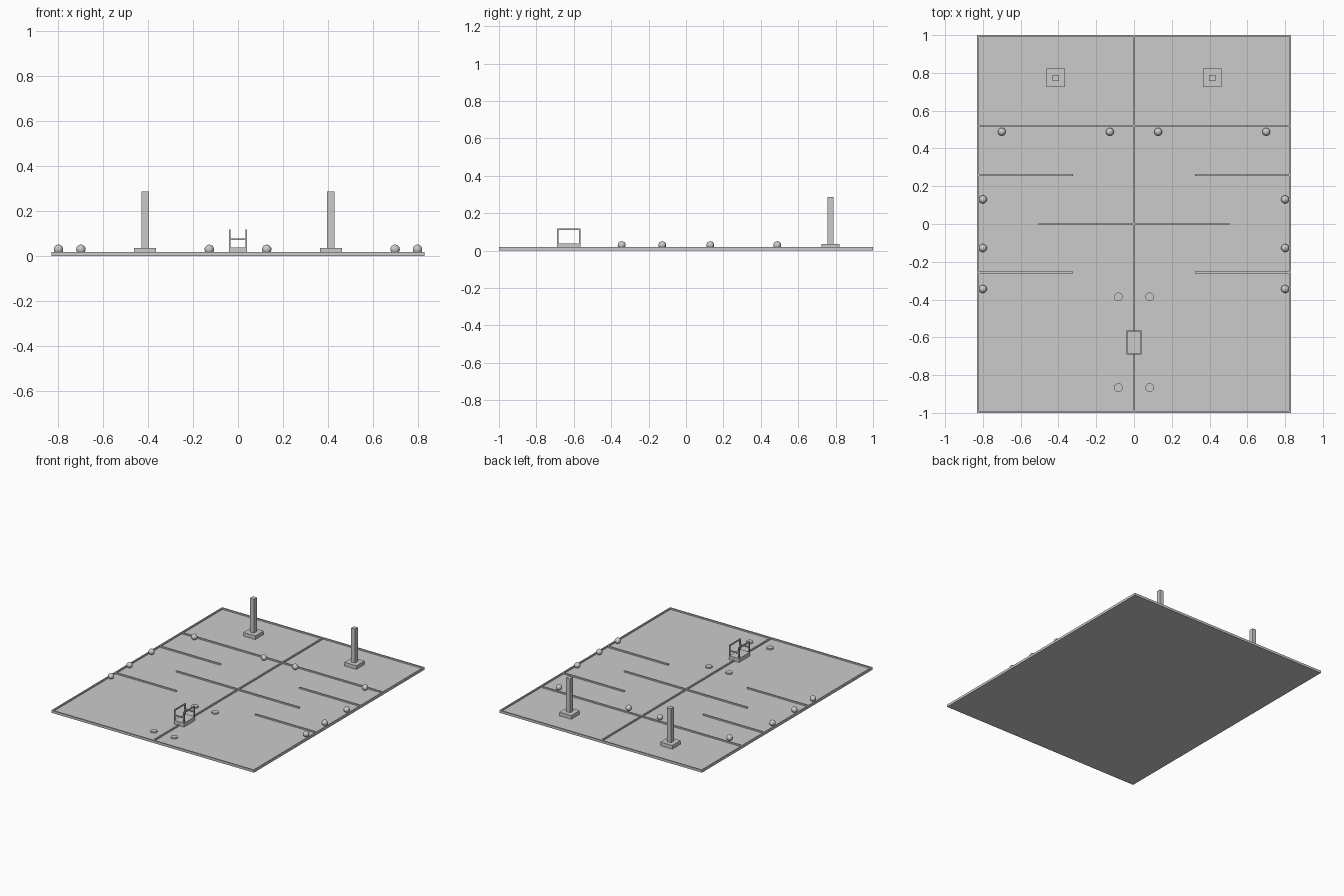
import bpy, math

if "Cube" in bpy.data.objects:
    bpy.data.objects.remove(bpy.data.objects["Cube"])

TOP = 0.008      # playing surface height
WALL = 0.018     # top of border and floor rails
W, L = 0.831, 1.0
T = 0.01         # rail width


def box(name, x0, x1, y0, y1, z0, z1):
    bpy.ops.mesh.primitive_cube_add(size=1, location=((x0 + x1) / 2, (y0 + y1) / 2, (z0 + z1) / 2))
    o = bpy.context.object
    o.name = name
    o.scale = (x1 - x0, y1 - y0, z1 - z0)
    bpy.ops.object.transform_apply(location=False, rotation=False, scale=True)
    return o


def ball(x, y, r=0.021):
    bpy.ops.mesh.primitive_uv_sphere_add(segments=32, ring_count=16, radius=r, location=(x, y, TOP + r))
    bpy.context.object.name = "ball"
    bpy.ops.object.shade_smooth()


def disc(x, y):
    bpy.ops.mesh.primitive_cylinder_add(vertices=32, radius=0.023, depth=0.01, location=(x, y, TOP + 0.005))
    bpy.context.object.name = "disc"
    bpy.ops.object.shade_smooth_by_angle()


# Floor board
box("floor_board", -W, W, -L, L, 0, TOP)

# Border walls
for s in (-1, 1):
    a, b = sorted((s * W, s * (W - T)))
    box("side_wall", a, b, -L, L, TOP, WALL)
    a, b = sorted((s * L, s * (L - T)))
    box("end_wall", -W + T, W - T, a, b, TOP, WALL)

# Floor rails
h = T / 2
box("centre_rail", -h, h, -L + T, L - T, TOP, WALL)
for s in (-1, 1):
    for name, y, x0, x1 in (("far_rail", 0.52, h, W - T), ("middle_rail", 0.0, h, 0.505),
                            ("side_rail", 0.26, 0.323, W - T), ("side_rail", -0.257, 0.323, W - T)):
        a, b = sorted((s * x0, s * x1))
        box(name, a, b, y - h, y + h, TOP, WALL)

    # Posts on square bases
    x, y = s * 0.414, 0.773
    box("post_base", x - 0.049, x + 0.049, y - 0.049, y + 0.049, TOP, 0.035)
    box("post", x - 0.0165, x + 0.0165, y - 0.0165, y + 0.0165, 0.035, 0.286)

    # Balls and discs
    for bx, by in ((0.70, 0.488), (0.128, 0.488), (0.80, 0.13), (0.80, -0.127), (0.80, -0.344)):
        ball(s * bx, by)
    for dy in (-0.386, -0.866):
        disc(s * 0.083, dy)

# Small cart: solid base, two side frames, cross bars
Y0, Y1, B = -0.69, -0.563, 0.008
box("cart_base", -0.041, 0.041, Y0, Y1, TOP, 0.037)
for s in (-1, 1):
    a, b = sorted((s * 0.041, s * (0.041 - B)))
    box("cart_top_rail", a, b, Y0, Y1, 0.117 - B, 0.117)
    for y in (Y0, Y1 - B):
        box("cart_upright", a, b, y, y + B, 0.037, 0.117 - B)
for y in (Y0, Y1 - B):
    box("cart_cross_bar", -0.041 + B, 0.041 - B, y, y + B, 0.07, 0.07 + B)
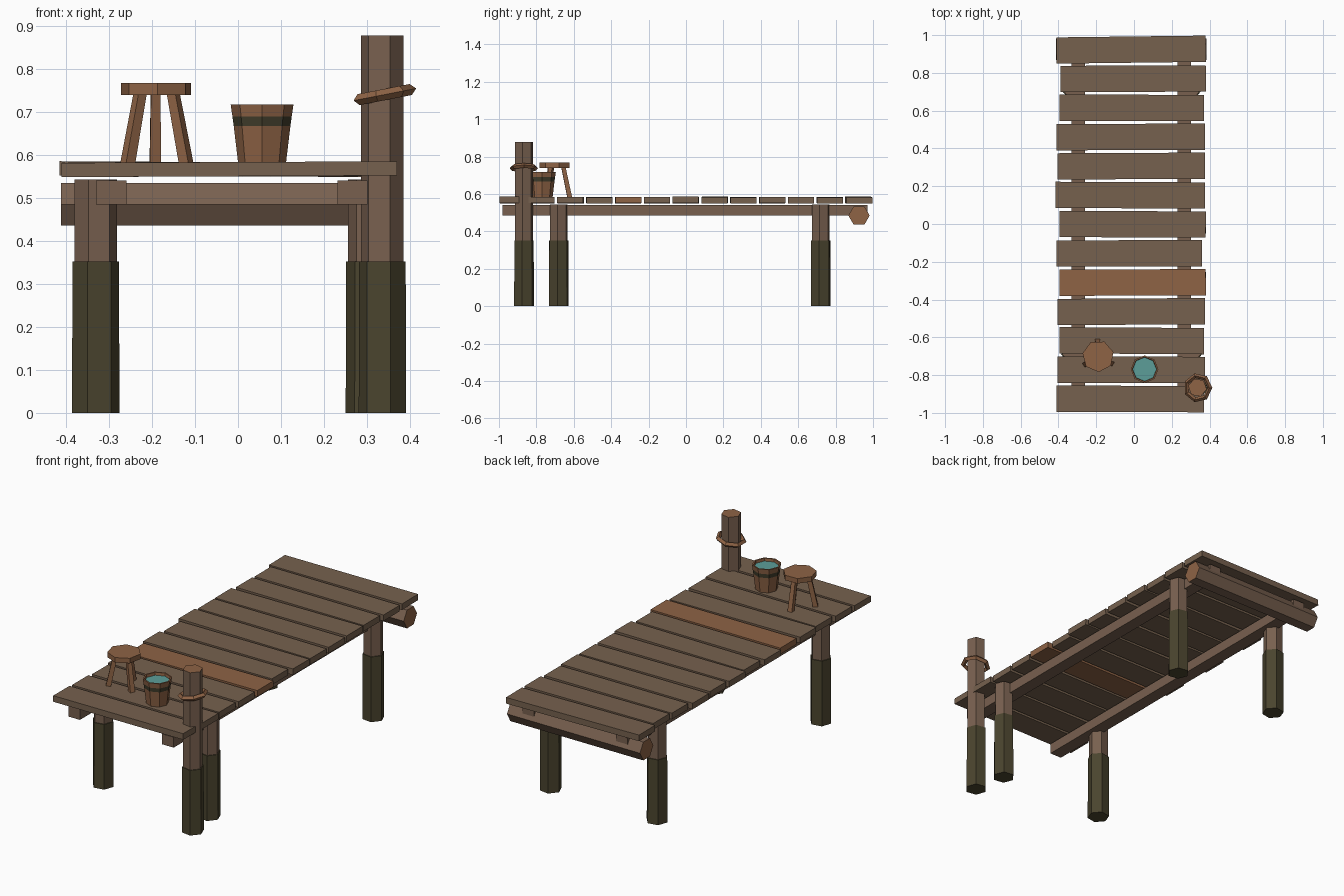
import bpy, bmesh, math, random
from mathutils import Matrix

random.seed(4)
if "Cube" in bpy.data.objects:
    bpy.data.objects.remove(bpy.data.objects["Cube"], do_unlink=True)


def material(name, rgb):
    """Flat material from an 8-bit display colour."""
    linear = [((c / 255 + 0.055) / 1.055) ** 2.4 for c in rgb] + [1]
    m = bpy.data.materials.new(name)
    m.use_nodes = True
    m.diffuse_color = linear
    m.node_tree.nodes["Principled BSDF"].inputs["Base Color"].default_value = linear
    return m


PLANK = material("weathered plank", (118, 97, 78))
POST = material("post wood", (120, 96, 79))
LIGHT = material("fresh wood", (142, 99, 69))
MOSS = material("mossy wood", (74, 68, 46))
BAND = material("bucket band", (66, 62, 44))
WATER = material("water", (92, 158, 153))


def finish(name, bm, mats, matrix=Matrix()):
    bmesh.ops.recalc_face_normals(bm, faces=bm.faces)
    bm.transform(matrix)
    mesh = bpy.data.meshes.new(name)
    bm.to_mesh(mesh)
    bm.free()
    for m in mats:
        mesh.materials.append(m)
    obj = bpy.data.objects.new(name, mesh)
    bpy.context.collection.objects.link(obj)
    return obj


def loft(name, sides, rings, mats, turn=0, matrix=Matrix()):
    """Join polygon rings (x, y, z, radius); mats lists bottom cap, each band, top cap."""
    bm = bmesh.new()
    palette = list(dict.fromkeys(mats))
    loops = []
    for x, y, z, r in rings:
        angles = [math.radians(turn) + math.tau * i / sides for i in range(sides)]
        loops.append([bm.verts.new((x + r * math.cos(a), y + r * math.sin(a), z)) for a in angles])
    bm.faces.new(loops[0][::-1]).material_index = palette.index(mats[0])
    for low, high, m in zip(loops, loops[1:], mats[1:]):
        for i in range(sides):
            j = (i + 1) % sides
            bm.faces.new((low[i], low[j], high[j], high[i])).material_index = palette.index(m)
    bm.faces.new(loops[-1]).material_index = palette.index(mats[-1])
    return finish(name, bm, palette, matrix)


def box(name, centre, size, mat, yaw=0, roll=0):
    bm = bmesh.new()
    bmesh.ops.create_cube(bm, size=1)
    matrix = (Matrix.Translation(centre) @ Matrix.Rotation(yaw, 4, "Z")
              @ Matrix.Rotation(roll, 4, "Y") @ Matrix.Diagonal((*size, 1)))
    return finish(name, bm, [mat], matrix)


def pile(name, x, y, top, radius, turn, cap):
    """Hexagonal post with a thicker mossy foot."""
    foot = radius + 0.006
    rings = [(x, y, 0, foot), (x, y, 0.352, foot - 0.001), (x, y, 0.352, radius), (x, y, top, radius)]
    loft(name, 6, rings, [MOSS, MOSS, MOSS, POST, cap], turn)


# Deck planks, front to back
left_ends = [-.41, -.405, -.395, -.405, -.395, -.41, -.395, -.415, -.405, -.41, -.395, -.39, -.41]
right_ends = [.37, .375, .37, .375, .38, .36, .38, .375, .375, .375, .37, .38, .38]
for i, (a, b) in enumerate(zip(left_ends, right_ends)):
    y = -0.926 + i * 0.1541
    yaw = 0.012 if i == 12 else random.uniform(-0.007, 0.007)
    box(f"deck_plank_{i + 1}", ((a + b) / 2, y, 0.567), (b - a, 0.139, 0.033),
        LIGHT if i == 4 else PLANK, yaw, random.uniform(-0.006, 0.006))

# Long beams and the legs on their outer sides
for side, beam_x, leg_x, turn in (("right", -0.295, -0.331, 10), ("left", 0.266, 0.306, -8)):
    box(f"{side}_beam", (beam_x, -0.005, 0.513), (0.07, 1.95, 0.056), POST)
    for end, y in (("front", -0.68), ("back", 0.72)):
        pile(f"{end}_{side}_leg", leg_x, y, 0.543, 0.05, turn, POST)

# Cross log under the back edge
loft("cross_log", 6, [(0, 0, -0.412, 0.057), (0, 0, 0.384, 0.057)], [LIGHT, POST, LIGHT], 90,
     Matrix.Translation((0, 0.925, 0.485)) @ Matrix.Rotation(math.pi / 2, 4, "Y"))

# Mooring post with rope ring
pile("mooring_post", 0.336, -0.866, 0.878, 0.05, -10, LIGHT)
bpy.ops.mesh.primitive_torus_add(major_segments=7, minor_segments=4, major_radius=0.065,
                                 minor_radius=0.013, location=(0.338, -0.867, 0.74),
                                 rotation=(0, math.radians(-11), 0))
rope = bpy.context.object
rope.name = "rope_ring"
rope.data.materials.append(LIGHT)

# Stool
sx, sy = -0.19, -0.7
loft("stool_seat", 7, [(sx, sy, 0.74, 0.084), (sx, sy, 0.767, 0.084)], [LIGHT] * 3, 15)
for i in range(3):
    a = math.radians(92 + 120 * i)
    c, s = math.cos(a), math.sin(a)
    loft(f"stool_leg_{i + 1}", 4,
         [(sx + 0.078 * c, sy + 0.078 * s, 0.583, 0.018), (sx + 0.045 * c, sy + 0.045 * s, 0.741, 0.016)],
         [LIGHT] * 3, 92 + 120 * i + 45)

# Bucket with a dark band and water inside
profile = [(0.584, 0.056), (0.668, 0.066), (0.69, 0.069), (0.717, 0.073), (0.717, 0.065), (0.702, 0.063)]
loft("bucket", 8, [(0.056, -0.769, z, r) for z, r in profile],
     [LIGHT, LIGHT, BAND, LIGHT, LIGHT, LIGHT, WATER])
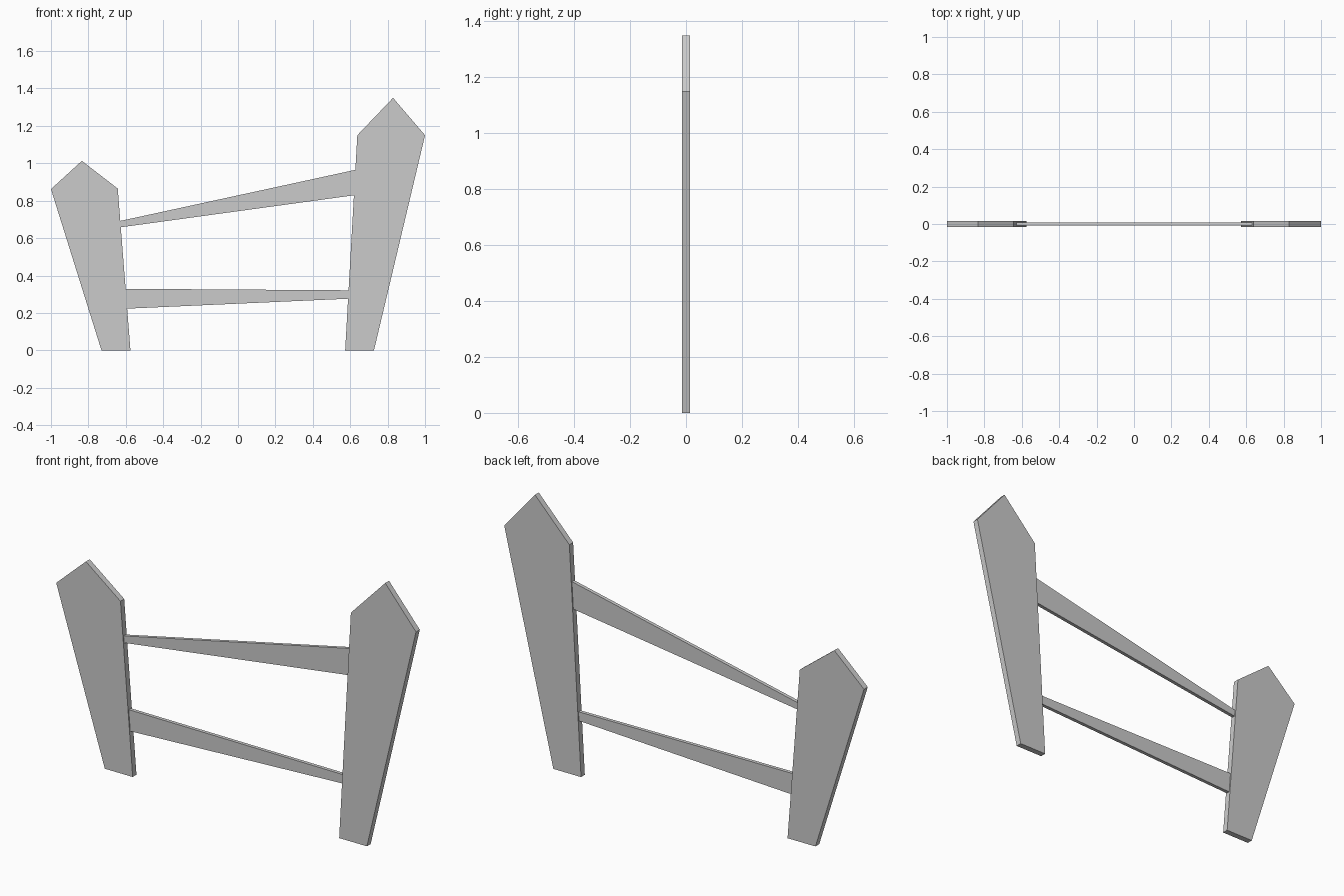
import bpy
import bmesh

if "Cube" in bpy.data.objects:
    bpy.data.objects.remove(bpy.data.objects["Cube"])


def board(name, outline, half):
    """Flat board: front (x, z) outline extruded evenly about y = 0."""
    bm = bmesh.new()
    face = bm.faces.new([bm.verts.new((x, -half, z)) for x, z in outline])
    ext = bmesh.ops.extrude_face_region(bm, geom=[face])
    moved = [v for v in ext["geom"] if isinstance(v, bmesh.types.BMVert)]
    bmesh.ops.translate(bm, verts=moved, vec=(0, 2 * half, 0))
    bmesh.ops.recalc_face_normals(bm, faces=bm.faces)
    mesh = bpy.data.meshes.new(name)
    bm.to_mesh(mesh)
    bm.free()
    bpy.context.collection.objects.link(bpy.data.objects.new(name, mesh))


def left_x(z):
    return -0.575 - 0.068 * z / 0.865


def right_x(z):
    return 0.573 + 0.065 * z / 1.15


# Pointed, tapering posts
board("left_post", [(-0.73, 0), (left_x(0), 0), (left_x(0.865), 0.865),
                    (-0.835, 1.013), (-1.0, 0.862)], 0.015)
board("right_post", [(right_x(0), 0), (0.727, 0), (1.0, 1.15),
                     (0.829, 1.35), (right_x(1.15), 1.15)], 0.015)

# Tapered rails ending flush on the slanted inner post edges
rails = {"upper_rail": (0.658, 0.692, 0.829, 0.965),
         "lower_rail": (0.223, 0.329, 0.276, 0.321)}
for name, (l0, l1, r0, r1) in rails.items():
    board(name, [(left_x(l0), l0), (right_x(r0), r0),
                 (right_x(r1), r1), (left_x(l1), l1)], 0.009)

┄┄┄┄┄┄

Every line above from the line with "yaw = 0.012" to the line with "# Bucket with a dark band and water inside", inclusive, must be returned exactly; no other line belongs in the reply.

    yaw = 0.012 if i == 12 else random.uniform(-0.007, 0.007)
    box(f"deck_plank_{i + 1}", ((a + b) / 2, y, 0.567), (b - a, 0.139, 0.033),
        LIGHT if i == 4 else PLANK, yaw, random.uniform(-0.006, 0.006))

# Long beams and the legs on their outer sides
for side, beam_x, leg_x, turn in (("right", -0.295, -0.331, 10), ("left", 0.266, 0.306, -8)):
    box(f"{side}_beam", (beam_x, -0.005, 0.513), (0.07, 1.95, 0.056), POST)
    for end, y in (("front", -0.68), ("back", 0.72)):
        pile(f"{end}_{side}_leg", leg_x, y, 0.543, 0.05, turn, POST)

# Cross log under the back edge
loft("cross_log", 6, [(0, 0, -0.412, 0.057), (0, 0, 0.384, 0.057)], [LIGHT, POST, LIGHT], 90,
     Matrix.Translation((0, 0.925, 0.485)) @ Matrix.Rotation(math.pi / 2, 4, "Y"))

# Mooring post with rope ring
pile("mooring_post", 0.336, -0.866, 0.878, 0.05, -10, LIGHT)
bpy.ops.mesh.primitive_torus_add(major_segments=7, minor_segments=4, major_radius=0.065,
                                 minor_radius=0.013, location=(0.338, -0.867, 0.74),
                                 rotation=(0, math.radians(-11), 0))
rope = bpy.context.object
rope.name = "rope_ring"
rope.data.materials.append(LIGHT)

# Stool
sx, sy = -0.19, -0.7
loft("stool_seat", 7, [(sx, sy, 0.74, 0.084), (sx, sy, 0.767, 0.084)], [LIGHT] * 3, 15)
for i in range(3):
    a = math.radians(92 + 120 * i)
    c, s = math.cos(a), math.sin(a)
    loft(f"stool_leg_{i + 1}", 4,
         [(sx + 0.078 * c, sy + 0.078 * s, 0.583, 0.018), (sx + 0.045 * c, sy + 0.045 * s, 0.741, 0.016)],
         [LIGHT] * 3, 92 + 120 * i + 45)

# Bucket with a dark band and water inside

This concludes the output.